Things I've learnt:

  • How to insert a sleeve placket - although I'd like to see if there are other methods that might feel more robust to me.

  • With fabric that is the same on both sides, check and check and check again that everything is the right way around.

  • I will be buying a buttonhole chisel type thing at the first opportunity.

  • Just be humble and not lazy and UNPICK THE DAMN THING!

  • Endless snowy winters are no good for lighting photographs. I'm so sick of being inside.

So, do you believe in sewing karma?

See you soon x

 

Sewing by numbers

People often kindly remark 'how creative' when I mention that I made what I'm wearing myself.  I feel a bit uncomfortable about this.  I consider myself a moderately creative person and there are some immensely creative people in the sewing world, but when I've simply found a pattern, put it with some fabric I like and followed some instructions, it feels more like the sewing equivalent of painting by numbers than a truly imaginative creative process. 

See what I've done with the pose here?

These trousers embody that sentiment.  Whilst I'll admit that having a vision of an item of clothing or an outfit and being able to make it from scratch does fall into the bracket of creative endeavours, these trousers, in fact this whole outfit, are pure ready-to-wear rip off.

Image from  The Daily Look   

Image from The Daily Look  

I'm not sure how I stumbled across this (duh, Pinterest), but I saw the above picture and completely fell in love with everything about the outfit: The loose silhouette, the colour palette, the baggy pants with statement florals, the mix of florals and stripes, the layering.  Everything (well except the slightly trashy shoes). 

So after not being able to get it out of my head for a few days I started summoning supplies to see if I could emulate it and this is what I came up with.

I really like these trousers; they are comfortable, the fabric is the right amount of floral without being twee or overpowering (I'm looking at you neon neoprene party dress) and I like the super high waist, the pleats and (mostly) how they fit.  I added an inch and half to the crotch depth and probably could have done with less. (Note for next time as I'd love to make a cropped pair in the summer.)  And added three inches to the length (of the version with cuffs - but didn't cuff them). Other than that no pattern alterations, although I did consider adding welt pockets to the back, but as I've never done them before and I had no excess fabric, I didn't want to risk a bodge job.  So welt pockets saved for another day. 

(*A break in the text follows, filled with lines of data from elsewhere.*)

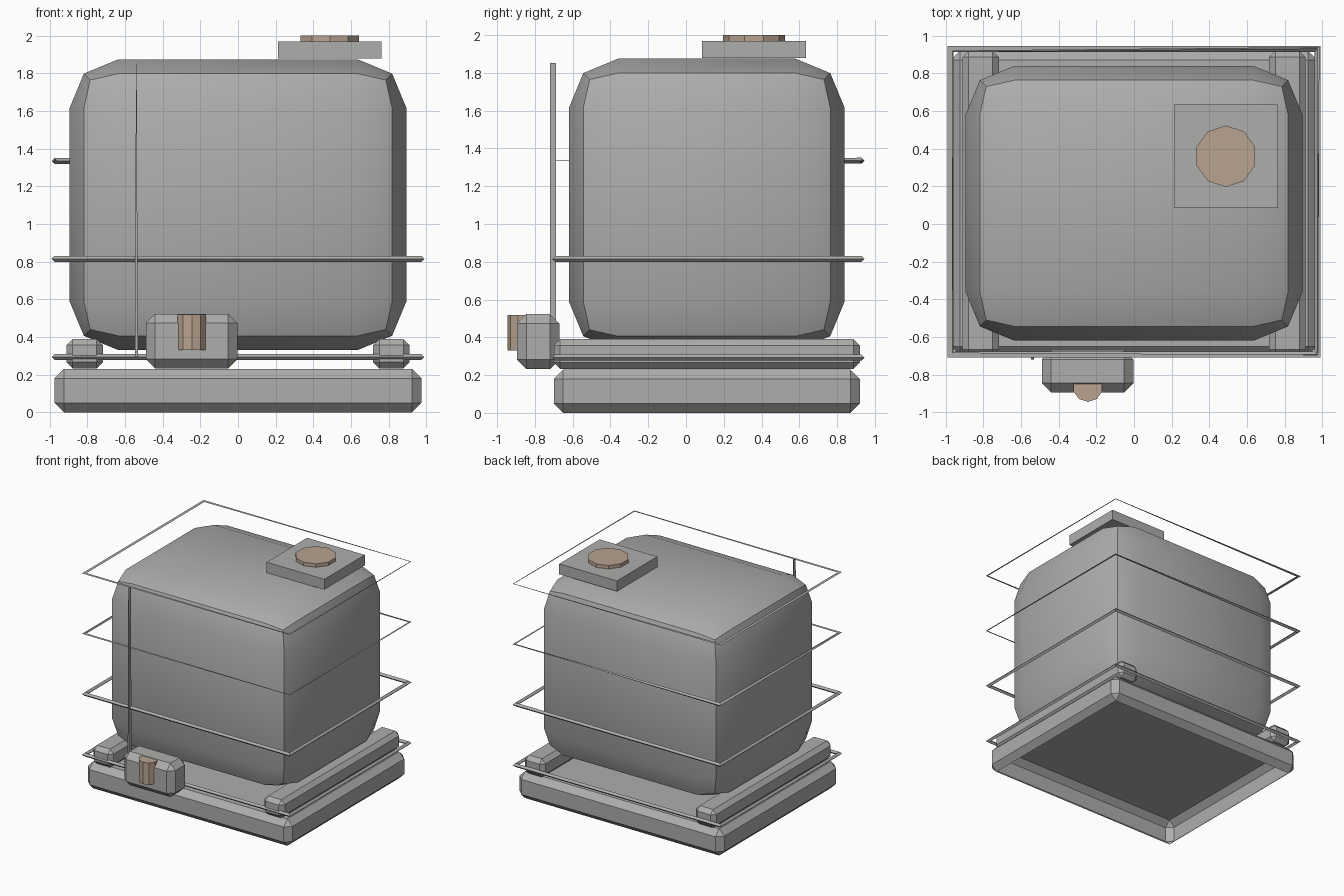
import bpy
import bmesh
import math
from mathutils import Matrix, Vector

default = bpy.data.objects.get("Cube")
if default:
    bpy.data.objects.remove(default, do_unlink=True)


def make_material(name, rgb):
    mat = bpy.data.materials.new(name)
    mat.use_nodes = True
    colour = (*rgb, 1)
    mat.diffuse_color = colour
    mat.node_tree.nodes["Principled BSDF"].inputs["Base Color"].default_value = colour
    return mat


GREY = make_material("grey", (0.42, 0.42, 0.41))
TAN = make_material("tan", (0.48, 0.37, 0.28))


def finish(bm, name, mat):
    bmesh.ops.recalc_face_normals(bm, faces=bm.faces)
    mesh = bpy.data.meshes.new(name)
    bm.to_mesh(mesh)
    bm.free()
    mesh.materials.append(mat)
    obj = bpy.data.objects.new(name, mesh)
    bpy.context.scene.collection.objects.link(obj)
    return obj


def box(name, low, high, bevel=0, segments=1, open_bottom=False):
    """Box between two corners, optionally bevelled or open underneath."""
    low, high = Vector(low), Vector(high)
    bm = bmesh.new()
    bmesh.ops.create_cube(bm, size=1)
    bmesh.ops.scale(bm, vec=high - low, verts=bm.verts)
    bmesh.ops.translate(bm, vec=(low + high) / 2, verts=bm.verts)
    if bevel:
        bmesh.ops.bevel(bm, geom=bm.edges[:], offset=bevel, segments=segments,
                        profile=0.5, affect='EDGES')
    if open_bottom:
        lowest = min(bm.faces, key=lambda f: f.calc_center_median().z)
        bmesh.ops.delete(bm, geom=[lowest], context='FACES')
    return finish(bm, name, GREY)


def cylinder(name, centre, radius, depth, mat):
    bm = bmesh.new()
    bmesh.ops.create_cone(bm, cap_ends=True, segments=10, radius1=radius,
                          radius2=radius, depth=depth,
                          matrix=Matrix.Translation(centre))
    return finish(bm, name, mat)


def ring(name, z, widths, heights):
    """Rectangular hoop, sized at each corner; sides of no height are flat strips."""
    bm = bmesh.new()
    loops = []
    signs = ((-1, -1), (1, -1), (1, 1), (-1, 1))
    for (sx, sy), w, h in zip(signs, widths, heights):
        section = []
        for inset, dz in ((0, 0), (w, h), (2 * w, 0), (w, -h)):
            x = sx * (0.99 - inset)
            y = 0.118 + sy * (0.827 - inset)
            section.append(bm.verts.new((x, y, z + dz)))
        loops.append(section)
    for i in range(4):
        n = (i + 1) % 4
        a, b = loops[i], loops[n]
        for j in range(4 if heights[i] + heights[n] else 2):
            k = (j + 1) % 4
            bm.faces.new((a[j], a[k], b[k], b[j]))
    loose = [v for v in bm.verts if not v.link_faces]
    bmesh.ops.delete(bm, geom=loose, context='VERTS')
    return finish(bm, name, GREY)


# Hollow pallet base and its two runners
box("pallet_base", (-0.975, -0.7, 0), (0.975, 0.92, 0.23), 0.05, open_bottom=True)
for side, x in (("right", -0.815), ("left", 0.815)):
    box(side + "_runner", (x - 0.097, -0.7, 0.232), (x + 0.097, 0.92, 0.39), 0.034)

# Rounded tank
tank = box("tank", (-0.895, -0.62, 0.33), (0.895, 0.84, 1.875), 0.26, 2)
bpy.context.view_layer.objects.active = tank
tank.select_set(True)
bpy.ops.object.shade_smooth_by_angle(angle=math.radians(30))
tank.select_set(False)

# Lid plate and filler cap
box("lid_plate", (0.213, 0.085, 1.88), (0.763, 0.635, 1.97))
cylinder("filler_cap", (0.488, 0.36, 1.985), 0.163, 0.03, TAN)

# Outlet block and valve
box("outlet_block", (-0.49, -0.895, 0.232), (-0.003, -0.67, 0.523), 0.05)
cylinder("outlet_valve", (-0.245, -0.865, 0.425), 0.08, 0.188, TAN)

# Cage hoops: the lower pair are full, the upper pair thin out to flat strips
for name, z in (("bottom_hoop", 0.293), ("lower_hoop", 0.815)):
    ring(name, z, [0.016] * 4, [0.016] * 4)
ring("upper_hoop", 1.335, (0.013, 0.005, 0.008, 0.016), (0, 0, 0, 0.016))
ring("top_hoop", 1.855, (0.013, 0.007, 0.004, 0.013), [0] * 4)

# Upright cage bar, narrowing to the top
bar = box("cage_bar", (-0.548, -0.719, 0.293), (-0.532, -0.688, 1.853))
for v in bar.data.vertices:
    if v.co.z > 1:
        v.co.x = -0.54 + (v.co.x + 0.54) * 0.2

The tee was also made by me to replicate this look and gets worn all the time.  It's a lovely lightweight cotton knit using Grainline's Scout Tee - which I've adapted before (here) but never made straight out of the packet and I love it.  The neckline, fit across the shoulders and loose style are perfect and so comfortable for everyday wear.  I love the idea of layering it over a shirt, although it looks a bit odd without the jacket it has to be said.

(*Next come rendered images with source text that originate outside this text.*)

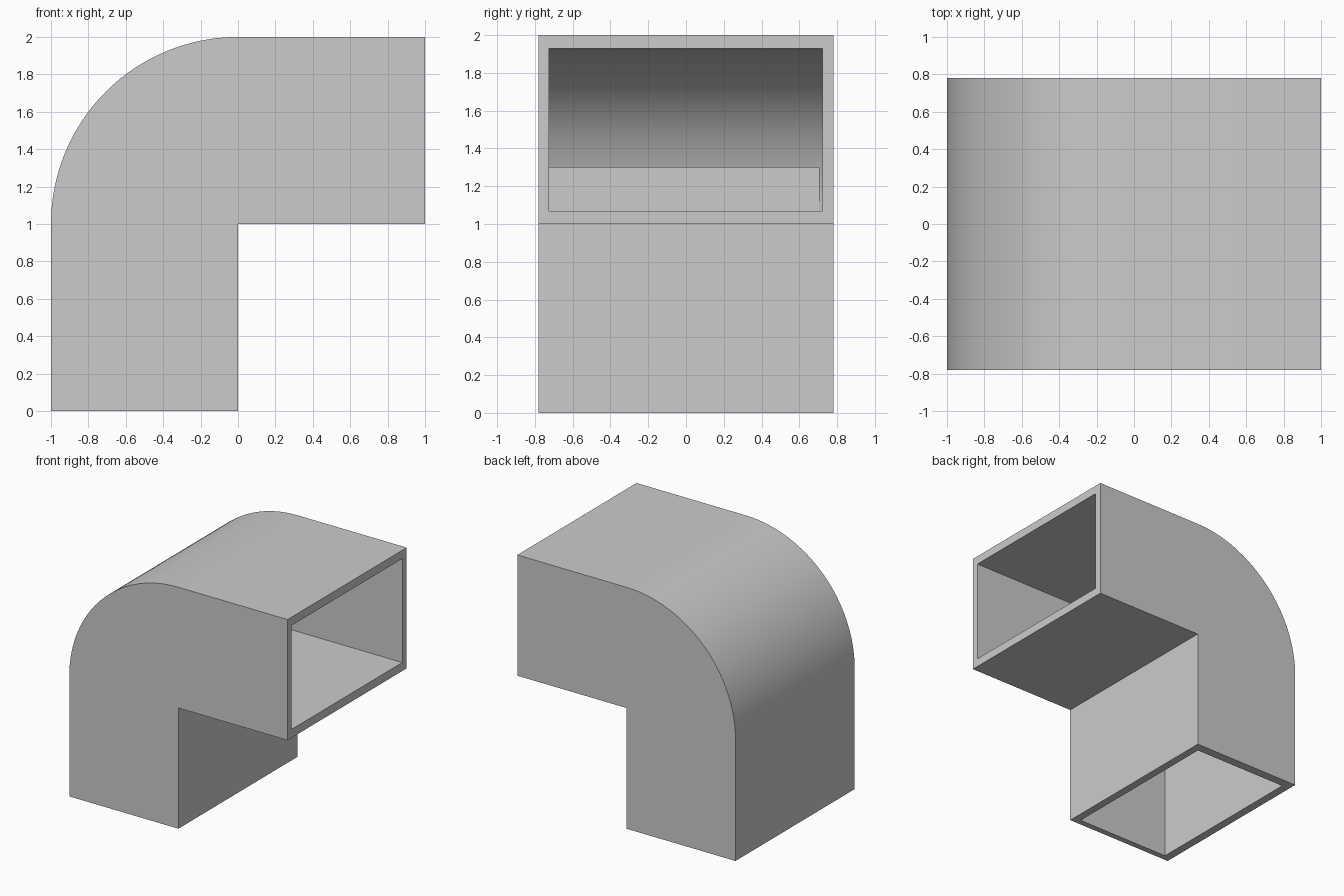
import bpy, bmesh
from math import sin, cos, pi, radians

if "Cube" in bpy.data.objects:
    bpy.data.objects.remove(bpy.data.objects["Cube"])


def arc(radius, start, end, steps=32):
    """Points of the bend in the xz plane, around the inner corner."""
    return [(radius * cos(start + (end - start) * i / steps),
             1 + radius * sin(start + (end - start) * i / steps))
            for i in range(steps + 1)]


def extrude_profile(name, points, y0, y1):
    """Solid made from an xz outline swept along y."""
    bm = bmesh.new()
    face = bm.faces.new([bm.verts.new((x, y0, z)) for x, z in points])
    moved = bmesh.ops.extrude_face_region(bm, geom=[face])["geom"]
    bmesh.ops.translate(bm, vec=(0, y1 - y0, 0),
                        verts=[v for v in moved if isinstance(v, bmesh.types.BMVert)])
    bmesh.ops.recalc_face_normals(bm, faces=bm.faces)
    mesh = bpy.data.meshes.new(name)
    bm.to_mesh(mesh)
    bm.free()
    obj = bpy.data.objects.new(name, mesh)
    bpy.context.collection.objects.link(obj)
    return obj


# Outer elbow body
elbow = extrude_profile(
    "duct_elbow",
    [(-1, 0), (0, 0), (0, 1), (1, 1), (1, 2)] + arc(1, pi / 2, pi),
    -0.78, 0.78)

# Curved side passage, and straight passage from below (reaches up to z = 1.3)
side_passage = extrude_profile(
    "side_passage_cutter",
    [(1.1, 1.07), (1.1, 1.93)] + arc(0.93, pi / 2, pi - 0.0753),
    -0.725, 0.722)
lower_passage = extrude_profile(
    "lower_passage_cutter",
    [(-0.93, -0.1), (-0.065, -0.1), (-0.065, 1.3), (-0.93, 1.3)],
    -0.73, 0.705)

# Hollow the body
bpy.context.view_layer.objects.active = elbow
elbow.select_set(True)
for cutter in (side_passage, lower_passage):
    cutter.hide_render = True
    mod = elbow.modifiers.new("hollow", "BOOLEAN")
    mod.operation = "DIFFERENCE"
    mod.solver = "EXACT"
    mod.object = cutter
    bpy.ops.object.modifier_apply(modifier=mod.name)
    bpy.data.objects.remove(cutter)

bpy.ops.object.shade_smooth_by_angle(angle=radians(15))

Whilst I was hoping with the layering I could wear the trousers this winter, they are totally impractical for my day-to-day life: they need to be worn with heels, they're not very warm and I trip over them a lot.  Perfect for marching 15 blocks through the snow pushing a double stroller ...  

So; impractical, sewn by numbers and a total rip off of someone else's idea. Just like most of the stuff on the high street. Oh well, at least they're better made, I don't have sweatshops on my conscience and they fit me. 

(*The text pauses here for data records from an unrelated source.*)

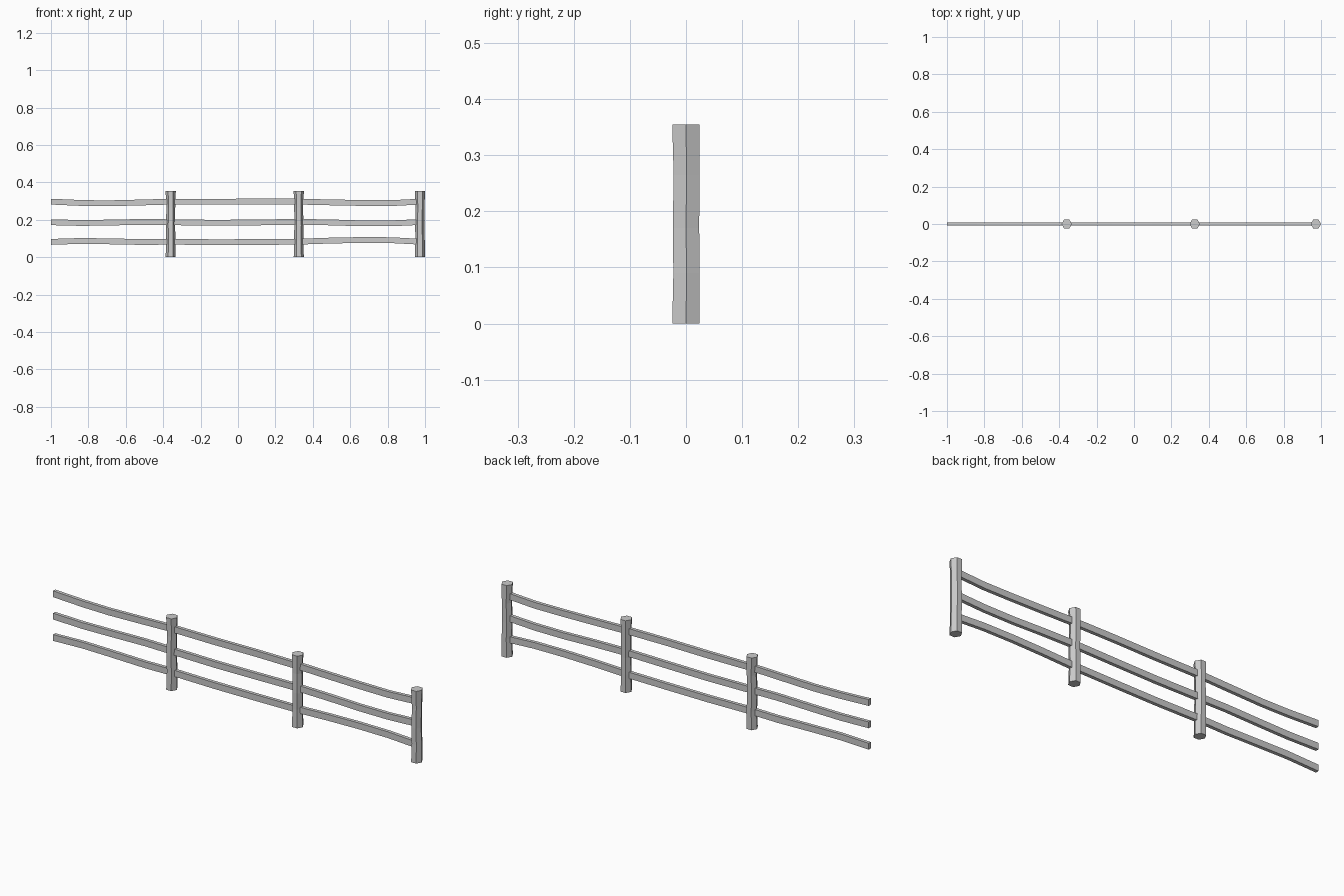
import bpy, bmesh, math

if "Cube" in bpy.data.objects:
    bpy.data.objects.remove(bpy.data.objects["Cube"])


def skin_rings(name, rings):
    """Join successive rings of points into a closed, flat-shaded solid."""
    bm = bmesh.new()
    loops = [[bm.verts.new(p) for p in ring] for ring in rings]
    n = len(loops[0])
    for a, b in zip(loops, loops[1:]):
        for i in range(n):
            j = (i + 1) % n
            bm.faces.new((a[i], a[j], b[j], b[i]))
    bm.faces.new(loops[0])
    bm.faces.new(loops[-1])
    bmesh.ops.recalc_face_normals(bm, faces=bm.faces)
    mesh = bpy.data.meshes.new(name)
    bm.to_mesh(mesh)
    bm.free()
    obj = bpy.data.objects.new(name, mesh)
    bpy.context.collection.objects.link(obj)


# Hexagonal hewn posts: height, x radius, y half width, x shift, y shift
POST = [(0.0, 0.027, 0.0245, 0.0, 0.0), (0.09, 0.025, 0.0235, 0.001, 0.001),
        (0.17, 0.0245, 0.0235, -0.001, 0.0), (0.265, 0.0235, 0.023, 0.001, 0.001),
        (0.355, 0.0275, 0.0245, 0.0, 0.0)]


def post(name, x, flip):
    rings = []
    for z, rx, hy, dx, dy in POST:
        ring = []
        for k in range(6):
            a = math.radians(60 * k)
            ring.append((x + flip * dx + rx * math.cos(a),
                         dy + hy / math.sin(math.pi / 3) * math.sin(a), z))
        rings.append(ring)
    skin_rings(name, rings)


for i, (x, flip) in enumerate([(-0.36, 1), (0.325, -1), (0.9725, 1)]):
    post(f"post_{i + 1}", x, flip)

# Wavy rectangular rails: centre heights at shared stations along x
STATIONS = [-1.0, -0.84, -0.7, -0.5, -0.36, -0.12, 0.1, 0.325, 0.5, 0.66, 0.82, 0.97]
RAILS = {
    "bottom_rail": [0.082, 0.087, 0.085, 0.081, 0.083, 0.080, 0.081, 0.083, 0.089, 0.092, 0.091, 0.083],
    "middle_rail": [0.187, 0.183, 0.185, 0.189, 0.187, 0.184, 0.186, 0.189, 0.186, 0.181, 0.181, 0.188],
    "top_rail": [0.297, 0.290, 0.288, 0.293, 0.297, 0.296, 0.298, 0.297, 0.293, 0.290, 0.289, 0.297],
}
HALF_Y, HALF_Z = 0.0085, 0.0155
for name, heights in RAILS.items():
    skin_rings(name, [[(x, sy * HALF_Y, z + sz * HALF_Z)
                       for sy, sz in ((-1, -1), (1, -1), (1, 1), (-1, 1))]
                      for x, z in zip(STATIONS, heights)])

Outfit details.  

Tee: grey stripe fine cotton knit from Mood using Grainline Studio's Scout Tee pattern.

Jacket: I was going to make one using Republique du Chiffon's Bernadette pattern, but I already have one white jacket in my closet, I don't really need another, so I ditched that idea.  This is from Zara, more than a few years ago.

Shirt: Pale denim also from Zara a few years back, (without being a total sycophant, I'd use Grainline's Archer if I was going to go all out and make the whole outfit).

Trousers: Pattern is Vogue 8836 and the fabric is a lovely drapey rayon challis from Harts Fabric. (I haven't sewn with rayon challis before and now I get why everyone raves about it.  But I'm confused as it's not something I've come across in the UK - is it known by another name?  Viscose??)

Shoes: Ridiculously high stack heels from Hobbs in the UK. 

See you soon x